GW Hospital Recognized As A NAEC Level 4 Epilepsy Center
Washington (April 9, 2014) — The George Washington University Hospital Epilepsy Center has been recognized as a “Level 4 Epilepsy Center” by the National Association of Epilepsy Centers (NAEC). Level 4 is the highest designation awarded by the NAEC.
“We are extremely proud of our distinction as a Level 4 Epilepsy Center,” says Mohamad Koubeissi, MD, FAAN, FANA, Director of the Epilepsy Center, and Associate Professor of Neurology at The George Washington University Hospital. “This outstanding achievement is a testament to GW Hospital’s dedicated team of epilepsy physicians -- Samuel Potolicchio, MD, Uma Menon, MD, Donald Shields, MD and Anthony Caputy, MD.
Level 4 Epilepsy Centers provide the more complex forms of intensive neurodiagnostic monitoring, as well as more extensive medical, neuropsychological and psychosocial treatment. They also offer a complete evaluation for epilepsy surgery, including intracranial electrodes, and provide a broad range of surgical procedures for epilepsy.
At GW Hospital, the specialists understand that epilepsy treatments should also be personalized. To accurately and effectively make a diagnosis, the GW Epilepsy Center provides inpatient and outpatient facilities equipped with imaging and electroencephalogram (EEG) technologies to map out the locations of abnormal brain activity. The center also offers 24-hour video-EEG monitoring of seizures, so patients can quickly receive a diagnosis and begin treatment.
In addition to epilepsy, GW Hospital’s Neurosciences Institute also offers specialized centers for Parkinson’s and other movement disorders. Physicians are pioneering the use of technologically advanced approaches for diagnosis and treatment, including surgical interventions and the latest generation of medication therapies. GW Hospital offers Deep Brain Stimulation for movement disorders such as Parkinson’s as well as for Epilepsy.

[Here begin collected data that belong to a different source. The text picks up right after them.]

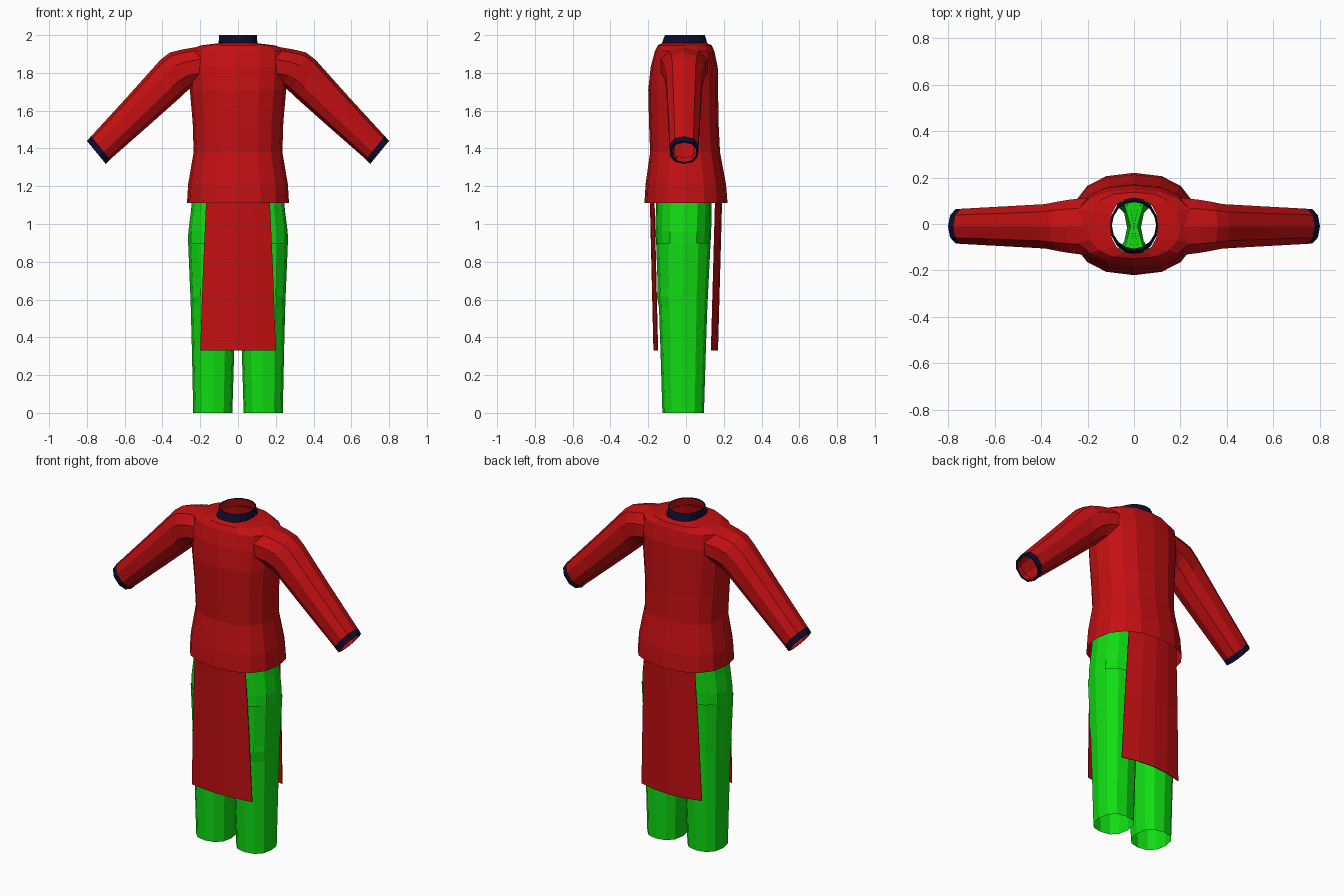
import bpy, bmesh
from math import sin, cos, pi
from mathutils import Vector

cube = bpy.data.objects.get("Cube")
if cube:
    bpy.data.objects.remove(cube, do_unlink=True)


def material(name, color):
    m = bpy.data.materials.new(name)
    m.use_nodes = True
    m.diffuse_color = color
    m.node_tree.nodes["Principled BSDF"].inputs["Base Color"].default_value = color
    return m


RED = material("red cloth", (0.55, 0.005, 0.006, 1))
GREEN = material("green cloth", (0.005, 0.72, 0.006, 1))
NAVY = material("navy trim", (0.004, 0.004, 0.028, 1))


def add_object(name, bm, mat):
    bmesh.ops.recalc_face_normals(bm, faces=bm.faces)
    mesh = bpy.data.meshes.new(name)
    bm.to_mesh(mesh)
    bm.free()
    mesh.materials.append(mat)
    ob = bpy.data.objects.new(name, mesh)
    bpy.context.collection.objects.link(ob)
    return ob


def loft(name, rings, mat, closed=True):
    """Skin a list of equal point rows into an open tube or a sheet."""
    bm = bmesh.new()
    rows = [[bm.verts.new(p) for p in ring] for ring in rings]
    n = len(rows[0])
    for a, b in zip(rows, rows[1:]):
        for i in range(n if closed else n - 1):
            j = (i + 1) % n
            bm.faces.new((a[i], a[j], b[j], b[i]))
    return add_object(name, bm, mat)


def power(v, e):
    return abs(v) ** e * (1 if v >= 0 else -1)


def level_ring(z, x0, x1, y0, y1, sides=16, e=0.85):
    """Rounded horizontal outline between the given limits."""
    cx, cy, rx, ry = (x0 + x1) / 2, (y0 + y1) / 2, (x1 - x0) / 2, (y1 - y0) / 2
    angles = [2 * pi * i / sides for i in range(sides)]
    return [(cx + rx * power(cos(a), e), cy + ry * power(sin(a), e), z) for a in angles]


def sleeve_ring(top, bottom, ry, side, shrink=1, sides=10):
    """Tilted outline through a top and a bottom point in the front plane."""
    t, b = Vector((top[0], 0, top[1])), Vector((bottom[0], 0, bottom[1]))
    mid, up = (t + b) / 2, (t - b) / 2 * shrink
    ring = []
    for i in range(sides):
        a = 2 * pi * i / sides
        p = mid + up * power(cos(a), 0.9)
        ring.append((p.x * side, -0.01 + ry * shrink * power(sin(a), 0.9), p.z))
    return ring


# Tunic body: height, half width, front, back
body = [
    (1.11, 0.27, -0.22, 0.22),
    (1.21, 0.264, -0.214, 0.212),
    (1.38, 0.235, -0.19, 0.18),
    (1.54, 0.24, -0.196, 0.172),
    (1.71, 0.255, -0.2, 0.17),
    (1.83, 0.262, -0.187, 0.168),
    (1.915, 0.26, -0.165, 0.15),
    (1.945, 0.2, -0.15, 0.137),
    (1.957, 0.102, -0.128, 0.112),
]
loft("tunic_body", [level_ring(z, -w, w, f, b) for z, w, f, b in body], RED)

# Collar band with a red lining
loft("collar", [level_ring(1.95, -0.103, 0.103, -0.13, 0.115, e=1),
                level_ring(2.0, -0.1, 0.1, -0.112, 0.1, e=1),
                level_ring(1.998, -0.095, 0.095, -0.106, 0.094, e=1)], NAVY)
loft("collar_lining", [level_ring(1.95, -0.098, 0.098, -0.122, 0.108, e=1),
                       level_ring(1.998, -0.095, 0.095, -0.106, 0.094, e=1)], RED)

# Sleeves with trimmed cuffs: top point, bottom point, half depth
sleeve = [
    ((0.18, 1.943), (0.21, 1.73), 0.13),
    ((0.29, 1.925), (0.25, 1.72), 0.12),
    ((0.36, 1.908), (0.28, 1.695), 0.11),
    ((0.41, 1.87), (0.32, 1.657), 0.1),
    ((0.58, 1.68), (0.49, 1.506), 0.09),
    ((0.777, 1.465), (0.677, 1.342), 0.079),
]
wrist = ((0.8, 1.44), (0.7, 1.318), 0.077)
for side, label in ((1, "left"), (-1, "right")):
    rings = [sleeve_ring(t, b, d, side) for t, b, d in sleeve]
    loft(label + "_sleeve", rings, RED)
    loft(label + "_cuff", [rings[-1], sleeve_ring(*wrist, side),
                           sleeve_ring(*wrist, side, 0.85)], NAVY)
    loft(label + "_cuff_lining", [sleeve_ring(*sleeve[-1], side, 0.85),
                                  sleeve_ring(*wrist, side, 0.85)], RED)

# Trouser legs: height, inner, outer, front, back
leg = [
    (0.0, 0.03, 0.237, -0.125, 0.095),
    (0.33, 0.02, 0.244, -0.135, 0.105),
    (0.56, 0.012, 0.25, -0.143, 0.113),
    (0.62, 0.01, 0.252, -0.155, 0.116),
    (0.66, 0.009, 0.254, -0.15, 0.118),
    (0.9, 0.0, 0.264, -0.158, 0.13),
]
for side, label in ((1, "left"), (-1, "right")):
    loft(label + "_trouser_leg",
         [[(x * side, y, h) for x, y, h in level_ring(z, i, o, f, b, 12)]
          for z, i, o, f, b in leg], GREEN)

# Hips above the legs
hips = [
    (0.89, 0.265, -0.159, 0.13),
    (0.96, 0.263, -0.161, 0.133),
    (1.06, 0.25, -0.16, 0.136),
    (1.16, 0.24, -0.157, 0.135),
]
loft("trouser_hips", [level_ring(z, -w, w, f, b, 16, 0.75) for z, w, f, b in hips], GREEN)

# Crotch gusset, narrow in the middle
loft("crotch_gusset", [[(-w, y, 0.89), (w, y, 0.89)] for y, w in
                       ((-0.15, 0.09), (-0.1, 0.04), (-0.01, 0.015), (0.08, 0.04), (0.12, 0.09))],
     GREEN, closed=False)


# Hanging cloth panels, bowed outward at the middle
def panel(name, top_y, bottom_y, bow):
    rows = []
    for z, w, y in ((1.17, 0.166, top_y), (0.75, 0.185, (top_y + bottom_y) / 2), (0.33, 0.2, bottom_y)):
        rows.append([(w * u, y - bow * u * u, z) for u in (-1, -0.5, 0, 0.5, 1)])
    ob = loft(name, rows, RED, closed=False)
    mod = ob.modifiers.new("cloth thickness", "SOLIDIFY")
    mod.thickness = 0.005
    mod.offset = 0


panel("front_panel", -0.19, -0.17, -0.02)
panel("back_panel", 0.19, 0.167, 0.033)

Deep Brain Stimulation is based on the premise that electronic stimulation of particular regions of the brain can improve the major symptoms of some movement disorders and may help reduce the amount of medication needed to manage symptoms more effectively.